I met up with Nikki Pugh in the co-working space at STEAMhouse for our first Random String mentoring session. I’ve had a writing mentor before, but not a tech mentor, so we spent some time chatting about my work and what I wanted to explore during the Fellowship. I’m interested in maps, and telling stories that can also be journeys, so I want to look into GPS technology and see how I can use it in my work. I also want to look at digital forms of storytelling and see what’s possible. At the Residential in November, I learned that Nikki has much experience and knowledge in these areas, so she was a natural choice for a mentor.

We looked at Hannah Nicklin’s What We Mean When We Talk About Interaction,  where she breaks down “interactivity” into four levels – Reactive,  where the audience pushes a switch; Navigational, where the audience’s actions shape their experience, although the work is unchanged; Conversational, where the audience fundamentally shapes the work, but within a controlled construct; and Emergent, where within a framework, the audience/participant shapes context, content and the conclusion through their actions. This has made me really think about what I want the audience to get from my work, how I can engage people and create immersive experiences. It isn’t as simple as having a button for people to press and then calling the work “interactive”.

Then Nikki introduced me to Holly Gramazio’s How To Be A Blackbird, where I got low scores for city smarts, but high scores for love and musicality, and found out I am “the best at being a blackbird”. This gave me an idea of just what could be done using Twine, and also made me cry. Nikki extracted the code and showed me in Twine how the story/game looked when broken down into its many, many parts. It was complex and beautiful, but I could see how it worked, how the story was built. This is something I’ve done a lot with novels and short stories I’ve read. As a writer, I think it’s important, and probably just automatic, to notice how a writer has done something, made something happen, or caused me to feel a certain way. As well as reading the story, I also read underneath the story, look at language and devices. It’s a way of learning new things, about what works and what doesn’t, about how certain things work, and how I can use these principles in my own writing to become a better writer.

This session gave me tons to think about.
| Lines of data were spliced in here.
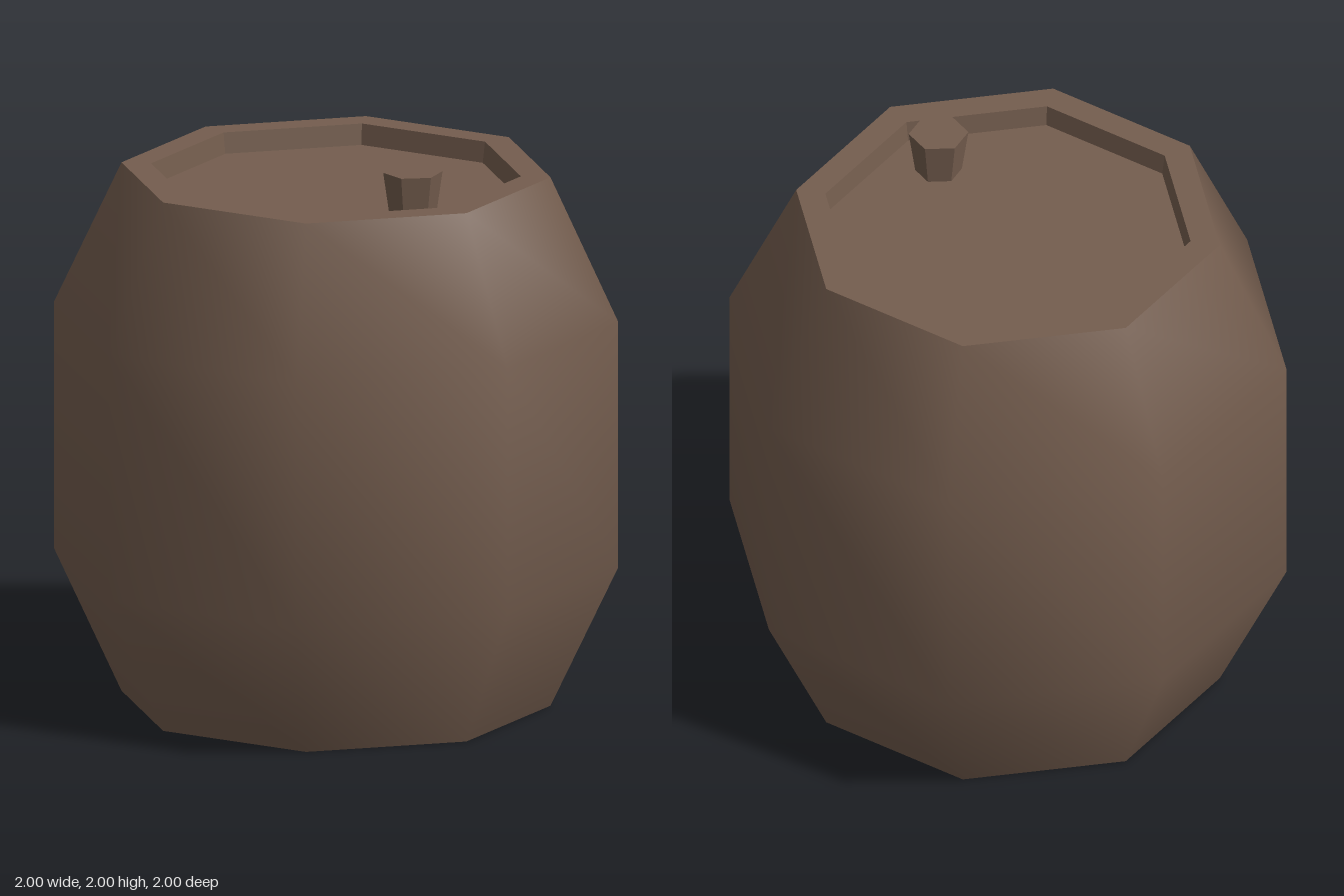
import * as THREE from 'three';

const SIDES = 8;
const RIM_Y = 1.915, FLOOR_Y = 1.84;

const wood = new THREE.MeshStandardMaterial({ color: 0x745d4e });
wood.name = 'brown wood';

// Turns [radius, height] pairs into an eight-sided shell
function lathe(profile) {
  return new THREE.LatheGeometry(profile.map(([r, y]) => new THREE.Vector2(r, y)), SIDES);
}

// Gives every face its own normal
function faceted(geometry) {
  const flat = geometry.toNonIndexed();
  flat.computeVertexNormals();
  return flat;
}

export function createModel() {
  const barrel = new THREE.Group();
  barrel.name = 'barrel';

  function add(name, geometry) {
    const mesh = new THREE.Mesh(geometry, wood);
    mesh.name = name;
    barrel.add(mesh);
    return mesh;
  }

  // Bulging side with smooth shading
  add('staves', lathe([[0.76, 0], [1, 0.51], [1, 1.4], [0.76, RIM_Y]]));

  // Flat rim and the short wall down to the lid
  add('rim', faceted(lathe([[0.76, RIM_Y], [0.655, RIM_Y]])));
  add('rimWall', faceted(lathe([[0.655, RIM_Y], [0.645, FLOOR_Y]])));

  // Sunken lid and base
  add('lid', new THREE.CircleGeometry(0.645, SIDES).rotateX(-Math.PI / 2)).position.y = FLOOR_Y;
  add('base', new THREE.CircleGeometry(0.76, SIDES).rotateX(Math.PI / 2));

  // Tapered six-sided bung in the lid
  const height = 2 - FLOOR_Y;
  const bung = add('bung', faceted(new THREE.CylinderGeometry(0.105, 0.082, height, 6).rotateY(Math.PI / 6)));
  bung.position.set(0.448, FLOOR_Y + height / 2, 0);

  return barrel;
}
Both in terms of what I want to work on, and what I need to know in order to do that. We decided our next session would focus on All Things GPS, and in the meantime, I would look into ways of telling stories and think about how to use technology to create emotional, human, responses.